The study compared 57 cannabis users (aged 18 to 35 years) to 57 matched control subjects. The researchers measured episodic foresight using the Autobiographical Interview task, which requires participants to respond to a cue word by either describing a personally experienced event from their past or thinking up a novel future event.

Regular cannabis users — who reported smoking cannabis at least three times per week — displayed difficulties imagining novel future scenarios, compared to participants who didn’t use cannabis and participants who used cannabis less than once a week.

“The findings indicate that with regular cannabis use the ability to mentally time travel is negatively impacted; relative to people who have never used the drug and those who use it infrequently,” Mercuri told PsyPost.

“I guess the take home message is that there is growing evidence for possible cognitive deterioration with regular use which in turn can hinder the simplest of day-to-day tasks as the capacity to recall and imagine the self plays important roles other cognitive process (e.g decision making, goal setting).”

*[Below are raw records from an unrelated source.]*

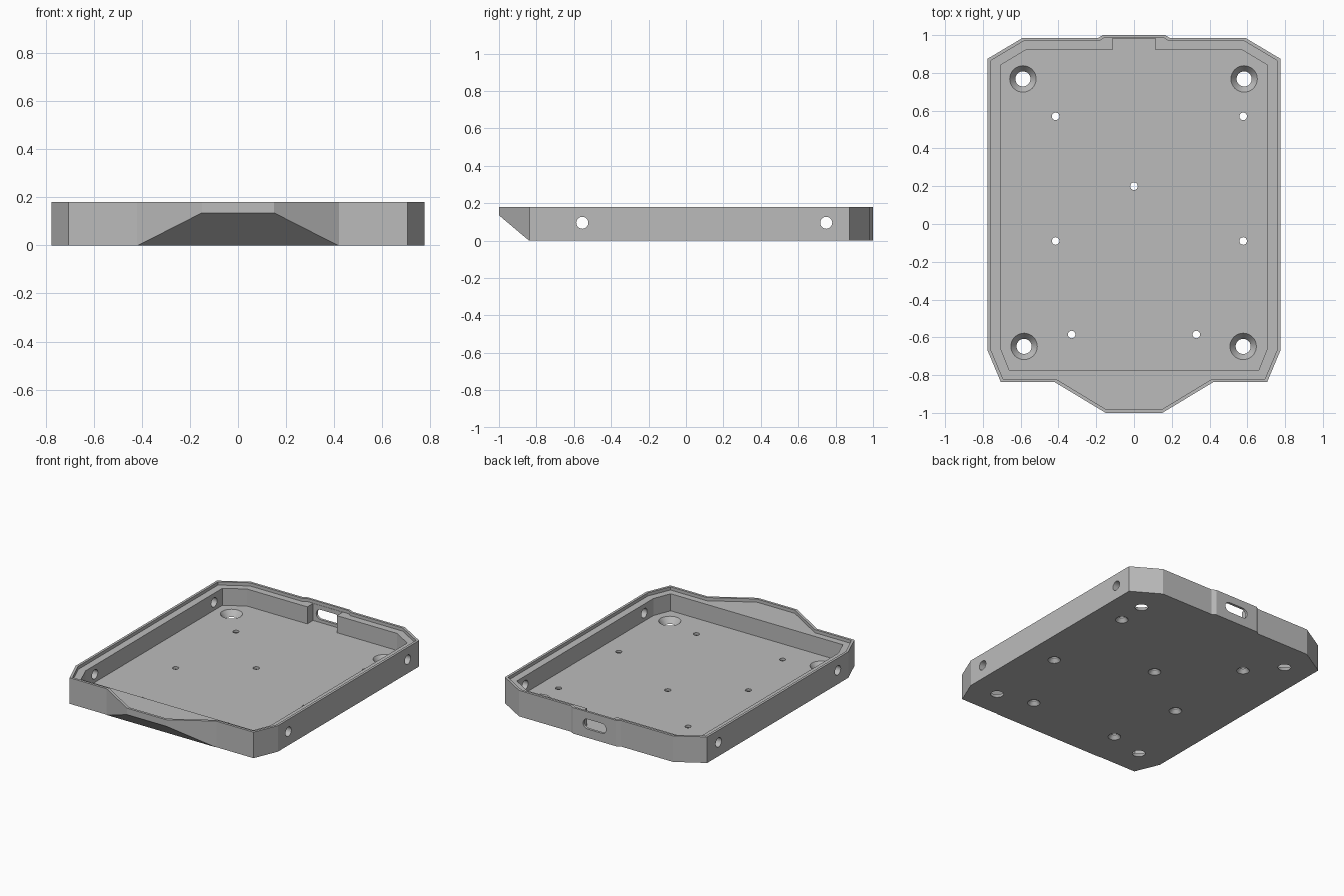
import bpy
import bmesh
from math import cos, sin, pi
from mathutils import Matrix, Vector

if "Cube" in bpy.data.objects:
    bpy.data.objects.remove(bpy.data.objects["Cube"], do_unlink=True)

HEIGHT, LEDGE, FLOOR = 0.18, 0.158, 0.04

grey = bpy.data.materials.new("plain grey")
grey.use_nodes = True
grey.diffuse_color = (0.5, 0.5, 0.5, 1)
grey.node_tree.nodes["Principled BSDF"].inputs["Base Color"].default_value = (0.5, 0.5, 0.5, 1)


def make(name, bm):
    bmesh.ops.recalc_face_normals(bm, faces=bm.faces[:])
    mesh = bpy.data.meshes.new(name)
    bm.to_mesh(mesh)
    bm.free()
    mesh.materials.append(grey)
    obj = bpy.data.objects.new(name, mesh)
    bpy.context.collection.objects.link(obj)
    return obj


def prism(outline, z0, z1):
    bm = bmesh.new()
    face = bm.faces.new([bm.verts.new((x, y, z0)) for x, y in outline])
    top = bmesh.ops.extrude_face_region(bm, geom=[face])["geom"]
    verts = [v for v in top if isinstance(v, bmesh.types.BMVert)]
    bmesh.ops.translate(bm, verts=verts, vec=(0, 0, z1 - z0))
    return bm


def mirrored(half):
    return half + [(-x, y) for x, y in reversed(half)]


def add_cone(bm, x, y, z0, z1, r0, r1):
    bmesh.ops.create_cone(bm, cap_ends=True, segments=32, radius1=r0, radius2=r1,
                          depth=z1 - z0, matrix=Matrix.Translation((x, y, (z0 + z1) / 2)))


def cut(body, name, bm):
    cutter = make(name, bm)
    cutter.hide_render = True
    mod = body.modifiers.new(name, "BOOLEAN")
    mod.operation = "DIFFERENCE"
    mod.solver = "EXACT"
    mod.object = cutter
    bpy.context.view_layer.objects.active = body
    bpy.ops.object.modifier_apply(modifier=mod.name)
    bpy.data.objects.remove(cutter, do_unlink=True)


# Tray body with the sloping underside of the front nose
outer = [(0.15, -1), (0.42, -0.837), (0.705, -0.837), (0.775, -0.67),
         (0.775, 0.875), (0.59, 0.985), (0.19, 0.985), (0.165, 1)]
bm = prism(mirrored(outer), 0, HEIGHT)
geom = bm.verts[:] + bm.edges[:] + bm.faces[:]
res = bmesh.ops.bisect_plane(bm, geom=geom, dist=1e-5, plane_co=(0, -0.84, 0),
                             plane_no=Vector((0, -0.135, -0.16)), clear_outer=True)
edges = [e for e in bm.edges if e.is_boundary]
bmesh.ops.contextual_create(bm, geom=edges)
tray = make("tray", bm)

# Lid recess, leaving a thin rim
rim = [(0.145, -0.983), (0.414, -0.82), (0.693, -0.82), (0.758, -0.666),
       (0.758, 0.865), (0.585, 0.968), (0.185, 0.968), (0.16, 0.985)]
cut(tray, "rim_cutter", prism(mirrored(rim), LEDGE, HEIGHT + 0.1))

# Main pocket with the connector notch in the back wall
pocket = [(0.66, -0.775), (0.708, -0.655), (0.708, 0.84), (0.575, 0.92),
          (0.113, 0.92), (0.113, 0.983)]
cut(tray, "pocket_cutter", prism(mirrored(pocket), FLOOR, HEIGHT + 0.1))

# Rounded connector slot through the back wall
slot = []
for i in range(26):
    a = -pi / 2 + pi * (i % 13) / 12 + (pi if i > 12 else 0)
    slot.append(((0.055 if i < 13 else -0.055) + 0.034 * cos(a), 0.034 * sin(a)))
bm = prism(slot, -0.1, 0.1)
bmesh.ops.transform(bm, verts=bm.verts[:],
                    matrix=Matrix.Translation((0, 1, 0.095)) @ Matrix.Rotation(pi / 2, 4, "X"))
cut(tray, "slot_cutter", bm)

# Round holes through both side walls
bm = bmesh.new()
for y in (-0.555, 0.75):
    bmesh.ops.create_cone(bm, cap_ends=True, segments=32, radius1=0.032, radius2=0.032, depth=2,
                          matrix=Matrix.Translation((0, y, 0.095)) @ Matrix.Rotation(pi / 2, 4, "Y"))
cut(tray, "side_hole_cutter", bm)

# Corner screw holes, flared towards the inside
bm = bmesh.new()
for x, y in ((-0.588, 0.768), (0.583, 0.768), (-0.582, -0.648), (0.578, -0.648)):
    add_cone(bm, x, y, -0.01, FLOOR + 0.01, 0.0325, 0.0775)
cut(tray, "corner_hole_cutter", bm)

# Small mounting holes, flared on the underside
spots = ((-0.415, 0.57), (0.578, 0.57), (0, 0.2), (-0.415, -0.09),
         (0.578, -0.09), (-0.33, -0.585), (0.33, -0.585))
for name, dims in (("hole_cutter", (-0.05, 0.1, 0.02, 0.02)),
                   ("flare_cutter", (-0.01, 0.025, 0.048, 0.02))):
    bm = bmesh.new()
    for x, y in spots:
        add_cone(bm, x, y, *dims)
    cut(tray, name, bm)

# Smooth hole walls, crisp edges elsewhere
bpy.ops.object.select_all(action="DESELECT")
tray.select_set(True)
bpy.context.view_layer.objects.active = tray
bpy.ops.object.shade_smooth_by_angle(angle=pi / 9)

“Also, this deficit is not isolated to cannabis users, with another paper of ours indicating a significant impairment in future thinking observed in long-term opiate users,” Mercuri noted.

“Hopefully the average person may be able to develop some compassion for substance users who display maladaptive patterns in functioning (which admittingly can be frustrating to observe) as the reason behind their behaviour may be due to more complex neurological functions.”

Even though infrequent cannabis users didn’t show impairments in episodic foresight, that doesn’t mean infrequent cannabis use does not have consequences.

“The findings should not be interpreted in way that recreational drug use is safe, as any level of drug use poses potential risks,” Mercuri said.

There are several things future research could address.

“More research is needed to better understand the neurological underpinnings of this observed deficit as well as the exact functional implications of the observed future thinking deficit,” Mercuri explained.

“It is also very difficult to delineate the effects of other drugs. However interestingly, the deficit is observed in other drug-dependent groups (i.e. opiate users), so future research could explore whether this impairment extends to other substances.”

“Also, although limitations in future thinking may provide some explanation for functional difficulties observed in substance-dependent groups, it does not excuse an inappropriate behaviour,” Mercuri added.

The study, “Episodic foresight deficits in regular, but not recreational, cannabis users“, was authored by Kimberly Mercuri, Gill Terrett, Julie D Henry, H. Valerie Curran, Morgan Elliott, and Peter G Rendell.